WORK INSTRUCTIONS :: Each line from the material with the word "import" in it must be copied.

DATASET ::
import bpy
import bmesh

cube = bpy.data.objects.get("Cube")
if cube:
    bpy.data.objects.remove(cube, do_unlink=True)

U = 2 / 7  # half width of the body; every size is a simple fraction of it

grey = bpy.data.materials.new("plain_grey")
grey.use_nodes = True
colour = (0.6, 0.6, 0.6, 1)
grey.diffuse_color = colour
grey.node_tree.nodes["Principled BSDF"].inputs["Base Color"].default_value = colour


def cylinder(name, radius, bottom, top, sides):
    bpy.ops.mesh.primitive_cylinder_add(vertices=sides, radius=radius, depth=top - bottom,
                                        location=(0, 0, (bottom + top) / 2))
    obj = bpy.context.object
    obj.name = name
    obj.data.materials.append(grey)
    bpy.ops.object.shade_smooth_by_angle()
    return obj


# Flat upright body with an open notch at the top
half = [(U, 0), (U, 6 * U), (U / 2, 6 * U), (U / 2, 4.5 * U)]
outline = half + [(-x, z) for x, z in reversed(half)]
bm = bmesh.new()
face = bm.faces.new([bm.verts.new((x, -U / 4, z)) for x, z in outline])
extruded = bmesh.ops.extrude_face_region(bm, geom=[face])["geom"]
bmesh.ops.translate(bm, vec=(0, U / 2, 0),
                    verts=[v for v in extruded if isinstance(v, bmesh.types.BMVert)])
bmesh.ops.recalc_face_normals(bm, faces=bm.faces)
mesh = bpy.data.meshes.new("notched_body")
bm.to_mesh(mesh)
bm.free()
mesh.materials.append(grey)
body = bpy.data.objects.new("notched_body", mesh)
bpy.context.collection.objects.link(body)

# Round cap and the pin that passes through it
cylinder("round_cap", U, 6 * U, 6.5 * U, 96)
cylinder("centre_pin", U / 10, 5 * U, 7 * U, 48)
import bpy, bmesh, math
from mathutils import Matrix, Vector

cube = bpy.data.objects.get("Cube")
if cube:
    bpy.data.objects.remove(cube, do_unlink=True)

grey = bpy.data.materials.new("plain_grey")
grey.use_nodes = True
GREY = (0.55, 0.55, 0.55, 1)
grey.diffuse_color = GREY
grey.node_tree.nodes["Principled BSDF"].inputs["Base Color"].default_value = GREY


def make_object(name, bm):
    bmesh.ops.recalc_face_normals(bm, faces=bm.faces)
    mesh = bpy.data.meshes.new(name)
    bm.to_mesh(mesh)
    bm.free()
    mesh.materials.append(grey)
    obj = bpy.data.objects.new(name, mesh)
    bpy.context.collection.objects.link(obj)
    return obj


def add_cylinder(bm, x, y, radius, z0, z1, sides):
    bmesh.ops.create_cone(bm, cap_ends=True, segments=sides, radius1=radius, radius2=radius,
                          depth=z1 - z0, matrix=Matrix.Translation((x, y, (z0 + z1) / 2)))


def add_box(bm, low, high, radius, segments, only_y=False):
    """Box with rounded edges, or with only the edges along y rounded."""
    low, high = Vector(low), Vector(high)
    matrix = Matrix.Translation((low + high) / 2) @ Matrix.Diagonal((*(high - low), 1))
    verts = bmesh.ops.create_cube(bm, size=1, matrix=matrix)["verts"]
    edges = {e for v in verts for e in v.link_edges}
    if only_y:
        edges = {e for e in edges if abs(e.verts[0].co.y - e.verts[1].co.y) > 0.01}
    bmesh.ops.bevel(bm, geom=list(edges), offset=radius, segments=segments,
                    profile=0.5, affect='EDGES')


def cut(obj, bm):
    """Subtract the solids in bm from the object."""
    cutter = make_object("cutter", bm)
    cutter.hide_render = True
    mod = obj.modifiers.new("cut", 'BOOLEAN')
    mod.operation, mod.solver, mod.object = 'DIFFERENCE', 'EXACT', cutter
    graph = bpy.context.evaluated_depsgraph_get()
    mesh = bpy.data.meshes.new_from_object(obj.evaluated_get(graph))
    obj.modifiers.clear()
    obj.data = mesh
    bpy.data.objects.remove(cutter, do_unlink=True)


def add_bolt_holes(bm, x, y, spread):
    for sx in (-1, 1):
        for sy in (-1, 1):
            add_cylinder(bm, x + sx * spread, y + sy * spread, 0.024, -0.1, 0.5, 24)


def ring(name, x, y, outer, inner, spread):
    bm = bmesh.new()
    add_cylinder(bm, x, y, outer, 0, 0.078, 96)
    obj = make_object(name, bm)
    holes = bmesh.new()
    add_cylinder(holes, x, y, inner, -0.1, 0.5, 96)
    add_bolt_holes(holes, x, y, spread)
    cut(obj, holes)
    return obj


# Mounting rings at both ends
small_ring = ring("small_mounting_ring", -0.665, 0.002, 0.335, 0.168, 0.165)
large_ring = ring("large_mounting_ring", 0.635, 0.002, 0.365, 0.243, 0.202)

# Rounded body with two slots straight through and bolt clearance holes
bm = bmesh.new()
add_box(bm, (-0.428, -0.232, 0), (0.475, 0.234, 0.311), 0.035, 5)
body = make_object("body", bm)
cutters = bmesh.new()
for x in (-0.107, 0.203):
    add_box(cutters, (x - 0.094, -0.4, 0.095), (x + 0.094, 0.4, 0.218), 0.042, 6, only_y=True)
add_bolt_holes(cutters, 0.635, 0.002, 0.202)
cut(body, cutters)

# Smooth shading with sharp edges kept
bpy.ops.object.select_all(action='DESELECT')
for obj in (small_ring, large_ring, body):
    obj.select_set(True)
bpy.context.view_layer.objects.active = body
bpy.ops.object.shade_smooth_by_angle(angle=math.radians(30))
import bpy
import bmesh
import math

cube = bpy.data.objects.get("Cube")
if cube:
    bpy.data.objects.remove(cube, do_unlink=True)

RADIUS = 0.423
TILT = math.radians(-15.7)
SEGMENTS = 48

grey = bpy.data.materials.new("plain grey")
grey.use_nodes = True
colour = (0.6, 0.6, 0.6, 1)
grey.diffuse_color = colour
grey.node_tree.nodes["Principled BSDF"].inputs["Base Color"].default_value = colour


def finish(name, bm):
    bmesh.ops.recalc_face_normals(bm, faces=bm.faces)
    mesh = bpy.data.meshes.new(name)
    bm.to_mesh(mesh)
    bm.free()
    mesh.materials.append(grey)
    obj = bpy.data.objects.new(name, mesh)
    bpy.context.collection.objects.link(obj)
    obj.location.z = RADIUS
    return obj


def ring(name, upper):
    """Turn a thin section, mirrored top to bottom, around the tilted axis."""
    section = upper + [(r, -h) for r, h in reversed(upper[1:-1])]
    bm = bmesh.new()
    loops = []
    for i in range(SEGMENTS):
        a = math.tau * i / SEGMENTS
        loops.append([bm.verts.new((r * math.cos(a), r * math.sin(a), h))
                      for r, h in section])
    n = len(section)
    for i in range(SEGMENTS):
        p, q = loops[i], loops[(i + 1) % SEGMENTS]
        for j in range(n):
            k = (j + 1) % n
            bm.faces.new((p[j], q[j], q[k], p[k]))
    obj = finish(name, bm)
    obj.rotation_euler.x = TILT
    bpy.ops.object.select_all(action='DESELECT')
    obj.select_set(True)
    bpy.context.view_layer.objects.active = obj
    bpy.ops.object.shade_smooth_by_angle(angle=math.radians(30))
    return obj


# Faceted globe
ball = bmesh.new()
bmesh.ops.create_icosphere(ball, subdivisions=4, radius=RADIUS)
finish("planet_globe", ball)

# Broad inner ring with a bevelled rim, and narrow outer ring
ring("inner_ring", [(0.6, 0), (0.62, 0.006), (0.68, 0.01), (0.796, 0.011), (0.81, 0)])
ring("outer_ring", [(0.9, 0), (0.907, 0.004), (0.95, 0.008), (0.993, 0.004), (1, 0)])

WRITTEN REPLY ::
import bpy
import bmesh
import bpy, bmesh, math
from mathutils import Matrix, Vector
import bpy
import bmesh
import math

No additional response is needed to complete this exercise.